- **WHAT THE TASK ASKS**:
From the data below, return the exact lines starting at the line containing "box('backWindow', M.glass, [x" and ending at the line containing "add('clarifierWall', new THREE.LatheGeometry(profile.map((p)", both included, and nothing else.

- **PROVIDED RECORDS**:
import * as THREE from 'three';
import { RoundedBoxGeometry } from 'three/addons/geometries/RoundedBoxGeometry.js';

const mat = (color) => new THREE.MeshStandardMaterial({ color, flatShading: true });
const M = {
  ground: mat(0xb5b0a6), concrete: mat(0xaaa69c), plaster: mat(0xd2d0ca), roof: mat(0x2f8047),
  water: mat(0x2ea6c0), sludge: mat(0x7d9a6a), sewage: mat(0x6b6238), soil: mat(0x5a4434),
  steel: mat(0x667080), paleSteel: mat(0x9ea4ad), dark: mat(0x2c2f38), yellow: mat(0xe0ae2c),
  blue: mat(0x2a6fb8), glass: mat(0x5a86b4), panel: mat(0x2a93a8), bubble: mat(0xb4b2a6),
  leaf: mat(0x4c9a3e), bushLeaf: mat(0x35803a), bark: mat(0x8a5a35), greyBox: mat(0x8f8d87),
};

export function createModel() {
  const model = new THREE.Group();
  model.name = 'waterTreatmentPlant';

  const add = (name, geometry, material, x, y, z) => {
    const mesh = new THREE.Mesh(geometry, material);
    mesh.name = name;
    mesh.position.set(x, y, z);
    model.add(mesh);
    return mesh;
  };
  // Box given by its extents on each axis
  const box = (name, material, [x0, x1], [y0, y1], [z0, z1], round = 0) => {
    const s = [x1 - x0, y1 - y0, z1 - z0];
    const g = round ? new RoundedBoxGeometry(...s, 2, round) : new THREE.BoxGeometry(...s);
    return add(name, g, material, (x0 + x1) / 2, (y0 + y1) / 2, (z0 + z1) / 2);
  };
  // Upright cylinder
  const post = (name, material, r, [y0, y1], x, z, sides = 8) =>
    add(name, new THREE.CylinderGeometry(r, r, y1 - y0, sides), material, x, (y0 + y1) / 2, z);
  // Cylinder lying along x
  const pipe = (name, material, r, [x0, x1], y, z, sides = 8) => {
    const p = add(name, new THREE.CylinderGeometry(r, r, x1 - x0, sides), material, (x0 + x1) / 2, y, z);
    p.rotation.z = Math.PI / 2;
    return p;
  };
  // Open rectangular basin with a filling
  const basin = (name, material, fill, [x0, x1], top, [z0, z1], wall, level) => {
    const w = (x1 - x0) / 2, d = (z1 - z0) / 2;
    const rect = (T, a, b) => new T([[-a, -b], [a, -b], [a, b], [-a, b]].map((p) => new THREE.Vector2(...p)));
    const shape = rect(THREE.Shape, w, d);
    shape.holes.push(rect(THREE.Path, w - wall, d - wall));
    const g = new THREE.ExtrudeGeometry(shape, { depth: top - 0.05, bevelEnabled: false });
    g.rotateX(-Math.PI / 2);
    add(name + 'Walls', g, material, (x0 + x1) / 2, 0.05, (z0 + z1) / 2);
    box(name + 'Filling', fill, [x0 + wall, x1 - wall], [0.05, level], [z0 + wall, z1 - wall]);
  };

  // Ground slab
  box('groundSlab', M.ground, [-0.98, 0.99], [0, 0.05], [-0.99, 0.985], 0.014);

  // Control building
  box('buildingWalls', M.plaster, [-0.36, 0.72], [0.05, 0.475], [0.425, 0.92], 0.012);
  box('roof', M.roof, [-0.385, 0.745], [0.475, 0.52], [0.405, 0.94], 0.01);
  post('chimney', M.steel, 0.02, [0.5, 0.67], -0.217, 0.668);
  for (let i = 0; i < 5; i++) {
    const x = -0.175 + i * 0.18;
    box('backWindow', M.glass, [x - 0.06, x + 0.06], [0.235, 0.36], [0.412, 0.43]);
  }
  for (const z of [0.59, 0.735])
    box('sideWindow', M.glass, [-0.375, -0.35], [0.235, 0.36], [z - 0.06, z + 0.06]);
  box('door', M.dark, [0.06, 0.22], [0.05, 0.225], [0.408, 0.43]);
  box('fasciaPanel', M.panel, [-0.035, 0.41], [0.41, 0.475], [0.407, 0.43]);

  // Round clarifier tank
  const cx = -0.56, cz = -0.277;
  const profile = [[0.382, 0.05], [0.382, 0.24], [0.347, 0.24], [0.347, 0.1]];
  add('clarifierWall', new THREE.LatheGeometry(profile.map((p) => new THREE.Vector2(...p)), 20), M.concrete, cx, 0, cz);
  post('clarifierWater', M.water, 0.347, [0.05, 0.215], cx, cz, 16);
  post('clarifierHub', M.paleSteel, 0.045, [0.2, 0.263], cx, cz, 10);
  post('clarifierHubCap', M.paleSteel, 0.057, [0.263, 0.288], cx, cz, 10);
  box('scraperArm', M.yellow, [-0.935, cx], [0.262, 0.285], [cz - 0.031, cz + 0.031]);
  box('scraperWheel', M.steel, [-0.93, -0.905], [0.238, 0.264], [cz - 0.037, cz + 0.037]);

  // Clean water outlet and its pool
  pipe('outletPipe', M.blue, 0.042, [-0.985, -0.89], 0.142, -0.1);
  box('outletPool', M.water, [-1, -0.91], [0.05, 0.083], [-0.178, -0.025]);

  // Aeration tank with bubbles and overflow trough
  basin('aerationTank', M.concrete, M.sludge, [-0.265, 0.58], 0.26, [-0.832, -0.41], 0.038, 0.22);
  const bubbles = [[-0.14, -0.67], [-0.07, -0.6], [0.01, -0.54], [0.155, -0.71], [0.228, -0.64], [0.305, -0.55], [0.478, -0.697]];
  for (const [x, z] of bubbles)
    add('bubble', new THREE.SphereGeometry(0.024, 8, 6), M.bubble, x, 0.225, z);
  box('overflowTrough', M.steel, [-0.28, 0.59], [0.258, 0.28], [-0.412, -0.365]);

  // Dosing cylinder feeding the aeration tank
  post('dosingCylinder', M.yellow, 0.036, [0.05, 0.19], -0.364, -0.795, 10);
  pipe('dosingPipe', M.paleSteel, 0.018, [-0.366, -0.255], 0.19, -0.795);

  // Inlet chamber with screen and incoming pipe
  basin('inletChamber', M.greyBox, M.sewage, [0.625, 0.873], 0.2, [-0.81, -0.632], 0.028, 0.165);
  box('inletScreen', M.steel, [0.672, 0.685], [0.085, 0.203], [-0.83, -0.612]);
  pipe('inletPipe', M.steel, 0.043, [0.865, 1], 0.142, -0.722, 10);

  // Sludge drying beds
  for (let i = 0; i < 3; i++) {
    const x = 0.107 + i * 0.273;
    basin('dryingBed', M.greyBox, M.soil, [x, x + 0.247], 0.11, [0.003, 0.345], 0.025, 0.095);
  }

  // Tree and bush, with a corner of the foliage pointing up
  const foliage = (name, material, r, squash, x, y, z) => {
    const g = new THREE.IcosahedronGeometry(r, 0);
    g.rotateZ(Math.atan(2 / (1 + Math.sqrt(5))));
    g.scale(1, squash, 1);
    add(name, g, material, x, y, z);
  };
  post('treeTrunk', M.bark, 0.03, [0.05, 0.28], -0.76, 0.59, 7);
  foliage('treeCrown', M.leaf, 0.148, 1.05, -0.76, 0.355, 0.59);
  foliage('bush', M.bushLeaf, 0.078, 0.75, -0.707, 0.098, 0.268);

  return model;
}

- **SOLVED PROBLEM**:
    box('backWindow', M.glass, [x - 0.06, x + 0.06], [0.235, 0.36], [0.412, 0.43]);
  }
  for (const z of [0.59, 0.735])
    box('sideWindow', M.glass, [-0.375, -0.35], [0.235, 0.36], [z - 0.06, z + 0.06]);
  box('door', M.dark, [0.06, 0.22], [0.05, 0.225], [0.408, 0.43]);
  box('fasciaPanel', M.panel, [-0.035, 0.41], [0.41, 0.475], [0.407, 0.43]);

  // Round clarifier tank
  const cx = -0.56, cz = -0.277;
  const profile = [[0.382, 0.05], [0.382, 0.24], [0.347, 0.24], [0.347, 0.1]];
  add('clarifierWall', new THREE.LatheGeometry(profile.map((p) => new THREE.Vector2(...p)), 20), M.concrete, cx, 0, cz);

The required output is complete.